    3 Responses to “Right v. Right”

    1. Joshua Says:
      October 17th, 2006 at 9:51 pm

      wow, that’s crazy! great post!

    2. ben Says:
      October 18th, 2006 at 1:54 pm

      I used to work for Jeff Carr. I think he’s got a pretty good head on his shoulders saying what he means without being overtly disrespectful.

    3. John Liotti Says:
      October 18th, 2006 at 7:24 pm

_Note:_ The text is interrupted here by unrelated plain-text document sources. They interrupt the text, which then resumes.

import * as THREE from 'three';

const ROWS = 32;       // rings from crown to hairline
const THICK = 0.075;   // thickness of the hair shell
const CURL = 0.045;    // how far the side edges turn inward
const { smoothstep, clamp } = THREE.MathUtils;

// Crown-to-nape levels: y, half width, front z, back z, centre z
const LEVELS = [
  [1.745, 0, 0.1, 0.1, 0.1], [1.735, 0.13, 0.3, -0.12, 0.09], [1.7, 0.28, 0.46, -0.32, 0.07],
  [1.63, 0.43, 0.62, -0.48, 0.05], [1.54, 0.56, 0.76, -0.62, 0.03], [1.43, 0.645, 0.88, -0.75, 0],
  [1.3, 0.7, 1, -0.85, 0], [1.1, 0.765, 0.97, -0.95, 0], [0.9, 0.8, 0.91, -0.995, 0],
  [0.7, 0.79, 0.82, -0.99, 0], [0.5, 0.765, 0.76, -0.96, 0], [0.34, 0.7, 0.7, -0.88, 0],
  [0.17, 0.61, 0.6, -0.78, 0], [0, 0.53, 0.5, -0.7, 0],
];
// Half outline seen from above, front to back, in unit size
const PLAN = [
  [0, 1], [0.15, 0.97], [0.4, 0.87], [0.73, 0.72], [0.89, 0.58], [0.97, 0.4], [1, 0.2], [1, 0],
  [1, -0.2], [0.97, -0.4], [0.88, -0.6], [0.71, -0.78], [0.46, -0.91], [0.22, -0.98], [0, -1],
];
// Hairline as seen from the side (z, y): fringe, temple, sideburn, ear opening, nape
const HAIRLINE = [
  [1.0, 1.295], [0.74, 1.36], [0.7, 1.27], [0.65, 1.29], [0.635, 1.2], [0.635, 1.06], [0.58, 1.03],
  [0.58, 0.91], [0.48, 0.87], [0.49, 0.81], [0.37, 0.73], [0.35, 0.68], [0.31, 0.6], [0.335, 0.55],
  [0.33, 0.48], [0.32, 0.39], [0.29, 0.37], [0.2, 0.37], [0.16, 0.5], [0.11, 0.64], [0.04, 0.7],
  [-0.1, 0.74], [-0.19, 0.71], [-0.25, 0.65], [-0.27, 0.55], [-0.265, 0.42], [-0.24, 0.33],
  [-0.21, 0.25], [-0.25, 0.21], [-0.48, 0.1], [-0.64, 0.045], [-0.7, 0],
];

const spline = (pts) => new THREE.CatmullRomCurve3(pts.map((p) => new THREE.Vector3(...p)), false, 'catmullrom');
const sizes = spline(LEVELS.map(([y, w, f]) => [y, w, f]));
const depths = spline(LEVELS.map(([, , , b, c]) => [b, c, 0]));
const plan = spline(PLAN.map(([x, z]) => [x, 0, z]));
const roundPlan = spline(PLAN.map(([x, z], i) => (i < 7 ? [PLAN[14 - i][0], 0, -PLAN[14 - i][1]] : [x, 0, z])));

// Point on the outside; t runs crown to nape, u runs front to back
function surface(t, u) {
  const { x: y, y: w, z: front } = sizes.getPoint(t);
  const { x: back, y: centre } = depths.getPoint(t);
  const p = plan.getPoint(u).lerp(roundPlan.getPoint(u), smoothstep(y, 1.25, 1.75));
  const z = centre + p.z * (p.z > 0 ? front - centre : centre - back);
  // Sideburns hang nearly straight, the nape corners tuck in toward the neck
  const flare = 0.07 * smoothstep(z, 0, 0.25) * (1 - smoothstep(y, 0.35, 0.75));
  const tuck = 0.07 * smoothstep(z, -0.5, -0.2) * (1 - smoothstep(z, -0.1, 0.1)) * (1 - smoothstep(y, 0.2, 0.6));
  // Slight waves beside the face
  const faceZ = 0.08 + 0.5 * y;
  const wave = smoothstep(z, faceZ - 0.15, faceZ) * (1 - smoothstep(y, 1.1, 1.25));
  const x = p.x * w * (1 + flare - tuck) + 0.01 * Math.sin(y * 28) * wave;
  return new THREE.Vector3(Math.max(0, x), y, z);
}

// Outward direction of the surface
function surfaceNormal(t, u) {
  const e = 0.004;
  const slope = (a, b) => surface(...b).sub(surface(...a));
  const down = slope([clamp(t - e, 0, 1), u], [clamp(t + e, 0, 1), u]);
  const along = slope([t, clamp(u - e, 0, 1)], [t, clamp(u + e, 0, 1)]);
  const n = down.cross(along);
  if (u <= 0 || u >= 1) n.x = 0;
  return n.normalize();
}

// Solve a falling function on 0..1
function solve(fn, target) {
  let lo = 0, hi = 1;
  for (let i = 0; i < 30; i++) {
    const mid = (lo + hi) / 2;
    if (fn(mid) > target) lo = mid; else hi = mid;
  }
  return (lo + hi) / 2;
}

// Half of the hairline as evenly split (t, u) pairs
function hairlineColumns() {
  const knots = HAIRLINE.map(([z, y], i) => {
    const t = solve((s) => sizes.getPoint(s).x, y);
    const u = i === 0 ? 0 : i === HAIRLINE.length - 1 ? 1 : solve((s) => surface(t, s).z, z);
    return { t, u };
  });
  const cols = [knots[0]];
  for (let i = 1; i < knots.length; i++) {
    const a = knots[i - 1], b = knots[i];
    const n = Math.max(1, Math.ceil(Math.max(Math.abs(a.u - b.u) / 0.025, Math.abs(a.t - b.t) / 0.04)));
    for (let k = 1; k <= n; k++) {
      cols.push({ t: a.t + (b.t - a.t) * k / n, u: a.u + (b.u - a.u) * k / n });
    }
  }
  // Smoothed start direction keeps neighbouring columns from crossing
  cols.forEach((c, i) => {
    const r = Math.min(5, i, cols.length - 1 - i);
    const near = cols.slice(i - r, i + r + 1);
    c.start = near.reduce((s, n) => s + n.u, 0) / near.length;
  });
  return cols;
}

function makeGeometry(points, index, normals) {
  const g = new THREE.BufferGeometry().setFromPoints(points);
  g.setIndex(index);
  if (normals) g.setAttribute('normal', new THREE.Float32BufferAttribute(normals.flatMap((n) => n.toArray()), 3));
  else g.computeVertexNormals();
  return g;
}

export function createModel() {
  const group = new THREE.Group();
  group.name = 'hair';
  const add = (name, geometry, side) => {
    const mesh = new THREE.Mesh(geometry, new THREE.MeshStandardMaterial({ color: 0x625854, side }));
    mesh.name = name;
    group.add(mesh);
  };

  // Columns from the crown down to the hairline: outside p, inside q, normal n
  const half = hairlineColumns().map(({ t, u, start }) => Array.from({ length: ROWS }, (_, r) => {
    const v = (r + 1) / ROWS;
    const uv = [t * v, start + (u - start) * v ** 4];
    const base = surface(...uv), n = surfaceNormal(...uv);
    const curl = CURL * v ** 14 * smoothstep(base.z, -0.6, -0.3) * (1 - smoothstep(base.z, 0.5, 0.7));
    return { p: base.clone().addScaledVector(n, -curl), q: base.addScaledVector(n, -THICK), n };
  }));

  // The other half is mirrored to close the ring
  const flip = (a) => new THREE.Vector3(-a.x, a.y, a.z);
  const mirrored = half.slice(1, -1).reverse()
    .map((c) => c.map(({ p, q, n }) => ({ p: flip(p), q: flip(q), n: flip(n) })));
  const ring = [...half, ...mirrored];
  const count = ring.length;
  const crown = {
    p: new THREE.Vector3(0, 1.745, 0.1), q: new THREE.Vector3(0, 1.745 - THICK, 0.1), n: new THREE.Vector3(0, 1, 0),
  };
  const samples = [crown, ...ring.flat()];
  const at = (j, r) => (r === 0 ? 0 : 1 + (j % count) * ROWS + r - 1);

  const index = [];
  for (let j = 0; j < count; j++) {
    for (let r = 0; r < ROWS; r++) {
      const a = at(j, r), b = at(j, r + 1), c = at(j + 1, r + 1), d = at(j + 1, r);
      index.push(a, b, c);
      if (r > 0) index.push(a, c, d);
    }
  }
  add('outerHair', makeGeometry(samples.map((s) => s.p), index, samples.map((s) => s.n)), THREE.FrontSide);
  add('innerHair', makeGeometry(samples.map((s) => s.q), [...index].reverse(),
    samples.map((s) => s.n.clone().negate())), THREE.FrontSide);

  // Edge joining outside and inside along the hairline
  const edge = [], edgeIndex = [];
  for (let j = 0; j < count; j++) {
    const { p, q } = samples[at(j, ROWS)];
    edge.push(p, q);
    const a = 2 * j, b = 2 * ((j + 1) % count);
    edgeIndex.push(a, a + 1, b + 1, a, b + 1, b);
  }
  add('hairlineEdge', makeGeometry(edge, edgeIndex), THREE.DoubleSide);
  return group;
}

      Interesting stuff. You and I both know wonderful people who have worked in the Faith Based Office. But – religion and politics are strange bedfellows. I really don’t know what is right – other than what Micah 6:8 says – do justly, love mercy and walk humbly with God.